Africa > East Africa > Mozambique > Mozambique’s farmers will be given access to a US$5.3 million credit line

Mozambique: Mozambique’s farmers will be given access to a US$5.3 million credit line

2014/03/16

Mozambique’s farmers will be given access to a US$5.3 million credit line as part of Finagro, a three-year programme funded by the United States government for investments in the sector, the Mozambican press reported.

The programme’s managers hope that the programme and its credit line will increase the competitiveness of Mozambique’s private sector for some cash crops and food price chains.

The focus will be tropical fruits (mango, bananas and pineapples), legumes (bean varieties), oilseeds (peanuts, soy and sesame), cashew nuts and other crops such as maize, rice, potatoes and cassava.

Finagro will fund projects that promote partnerships between commercial farmers, small-scale farmers and new farmers and increase access to equipment inclunding encouraging women farmers to get involved in the project, create new jobs and increase exports.

The funding is provided by the United States Agency for International Improvment(USAID) and TechnoServe, a US non-governmental organisation working in Mozambique since 1998, will execute the programme with the support of the Zambezi Valley Development Agency (Agência de Desenvolvimento do Vale do Zambeze).

Related Articles
  • Why a proper record of birds in Africa is so important – for Europe

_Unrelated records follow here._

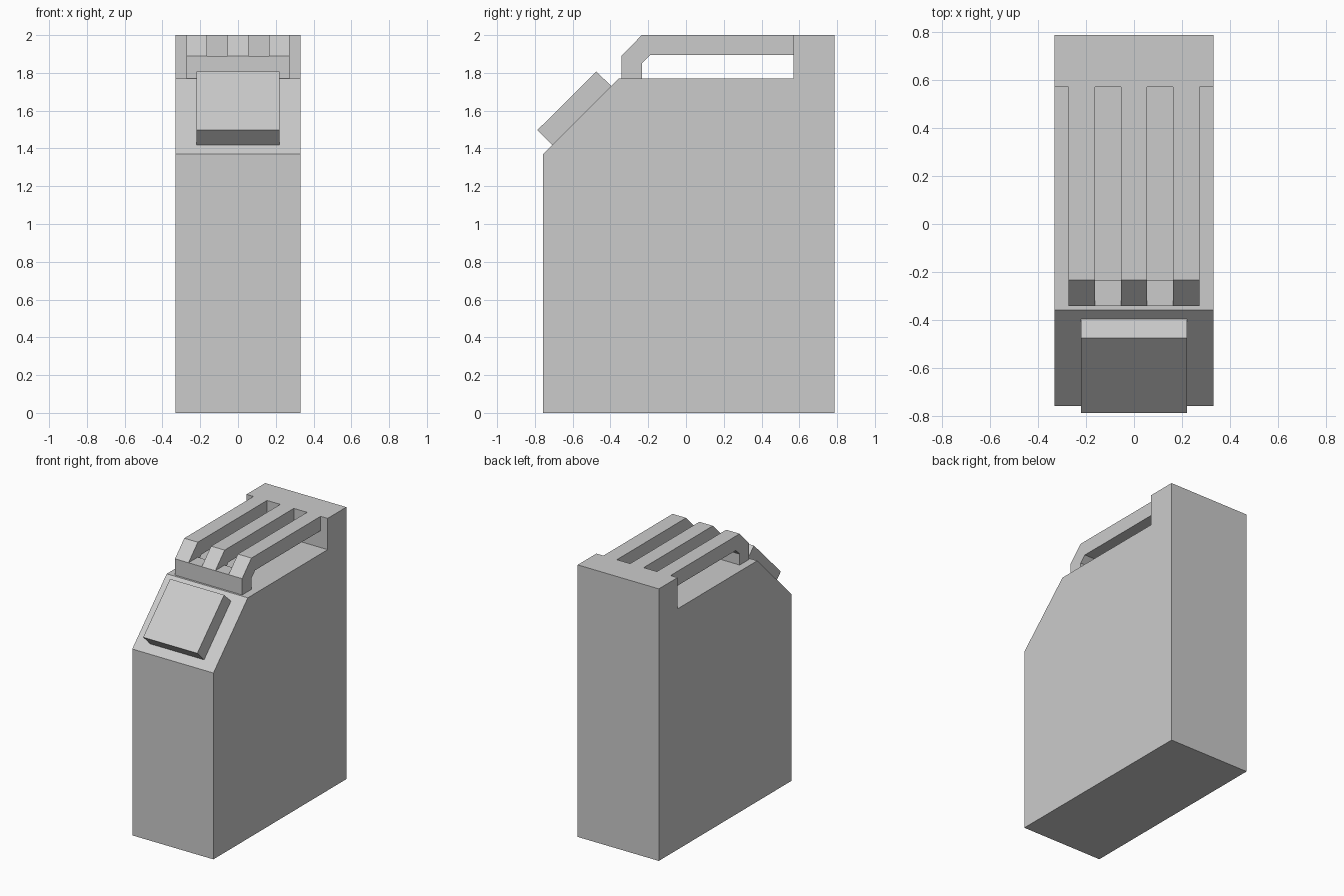
import bpy
import bmesh
from mathutils import Vector

default = bpy.data.objects.get("Cube")
if default:
    bpy.data.objects.remove(default, do_unlink=True)

# Single plain grey
GREY = (0.6, 0.6, 0.6, 1)
grey = bpy.data.materials.new("plain grey")
grey.use_nodes = True
grey.diffuse_color = GREY
grey.node_tree.nodes["Principled BSDF"].inputs["Base Color"].default_value = GREY


def extrude_profile(name, profile, x_min, x_max):
    """Extrude a side outline of (y, z) points across x."""
    bm = bmesh.new()
    face = bm.faces.new([bm.verts.new((x_min, y, z)) for y, z in profile])
    grown = bmesh.ops.extrude_face_region(bm, geom=[face])
    verts = [v for v in grown["geom"] if isinstance(v, bmesh.types.BMVert)]
    bmesh.ops.translate(bm, verts=verts, vec=Vector((x_max - x_min, 0, 0)))
    bmesh.ops.recalc_face_normals(bm, faces=bm.faces)
    mesh = bpy.data.meshes.new(name)
    bm.to_mesh(mesh)
    bm.free()
    mesh.materials.append(grey)
    obj = bpy.data.objects.new(name, mesh)
    bpy.context.collection.objects.link(obj)
    return obj


# Can body with sloped shoulder and raised rear block
body = [(-0.757, 0), (0.787, 0), (0.787, 2), (0.57, 2),
        (0.57, 1.77), (-0.357, 1.77), (-0.757, 1.37)]
extrude_profile("can_body", body, -0.33, 0.33)

# Three handle bars, each bent down at the front
bar = [(-0.342, 1.77), (-0.342, 1.89), (-0.234, 2), (0.57, 2),
       (0.57, 1.894), (-0.19, 1.894), (-0.234, 1.85), (-0.234, 1.77)]
half = 0.055
for name, x in (("right", -0.218), ("middle", 0), ("left", 0.218)):
    extrude_profile(f"handle_bar_{name}", bar, x - half, x + half)

# Front foot joining the bars
foot = [(-0.342, 1.77), (-0.342, 1.89), (-0.234, 1.89), (-0.234, 1.77)]
extrude_profile("handle_foot", foot, -0.273, 0.273)

# Square cap lying on the slope
cap = [(-0.787, 1.497), (-0.475, 1.807), (-0.395, 1.73), (-0.707, 1.418)]
extrude_profile("filler_cap", cap, -0.22, 0.22)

    2018/01/13 Most of Europe’s birds chief south each year around September to escape the northern winter. Some species only migrate as far south as southern Europe. But most cross the Mediterranean Sea to Africa. And a lot of species cross the Sahara Desert to destinations in West Africa such as Nigeria and in East Africa, such as Kenya. Some travel as far south as South Africa. These European birds are diligently monitored. Each April, during the breeding season in the early part of the northern summer, teams of citizen scientists in most European nations gather vast amounts of data on the distribution and densities of breeding – for almost each bird species. Thousands of citizen scientists are involved. They diligently generate the data in their leisure time.
  • New dams in Africa could add risk to power supplies down the line

    2018/01/13 In the 1980s and 1990s parts of Africa saw a surge in dam building for energy production. Next a brief hiatus there has been renewed interested. A lot of new construction projects are planned and underway across sub-Saharan Africa. Hydropower represents a significant and rapidly expanding proportion of electricity production in eastern and southern Africa. Around 90% of national electricity generation in Ethiopia, Malawi, Mozambique, Namibia and Zambia comes from hydropower. The share of hydropower in sub-Saharan Africa, which accounts for 20% of electricity production, is likely to grow rapidly. (If South Africa – which relies on coal powered electricity – was excluded, this figure would be much higher, but separate numbers aren’t available.)
  • Toothless Pan-African Parliament could have meaningful powers

    2018/01/13 The Pan-African Parliament was established by the African Union in 2004. Since again it has not passed a single law. That’s because it’s based on a Protocol that gives it only an advisory role. The parliament can gather data and discuss it, but can’t make binding regulations to change anything. Its limited “consultative and advisory powers” hamper the African Union’s ability to achieve a prosperous and peaceful Africa as envisioned in its Schedule 2063. Is there any point, again, in having this parliament? The 2001 Protocol envisaged that a conference would be organised to “review the operation and effectiveness” of the protocol five years next the establishment of the Parliament, which was 2009. This provision gave rise to the view that such a conference would explore the possibility of granting the Parliament meaningful legislative powers. But no such review has been carried out so far.
  • The EU-Africa summit is now the AU-EU summit. Why the upgrade matters

    2018/01/13 African and European heads of government gathered last week in Abidjan, Côte d'Ivoire, for their 5th summit since 2000. For the initial time, the African Union (AU) rather than “Africa”, officially appears as the European Union’s partner. While plenty has been discussed about youth, migration, security and governance less is being said about the shift from an EU-Africa to an AU-EU summit. Is this just a case of semantics? Next all, the AU has been the key organiser of these triennial summits since they started in 2000. Or are there larger implications? We think there are. The AU-EU summit coincided with the January 2017 statement on the reform of the African Union prepared by Rwandan President Paul Kagame. The statement recommends rationalising “Africa’s” a lot of international partnerships by having the continental body take the lead. This means that the previous, current and next AU chairpersons, plus the AU Commission chairperson and the chairperson of the Regional Economic Communities, would represent the AU, rather than all its member states.
  • World food prices up 8.2% in 2017

    2018/01/13 World food prices rose by 8.2 % in 2017 compared to 2016, the UN's food agency said on Friday (Jan 12). The Food and Agriculture Organisation said that its FAO Food Price Index averaged 174.6 points in 2017, the highest annual average since 2014. In December alone, however, the index - a measure of the monthly change in international prices of a basket of food commodities - stood at 169.8 points, down 3.3 % from November, the FAO said in a statement.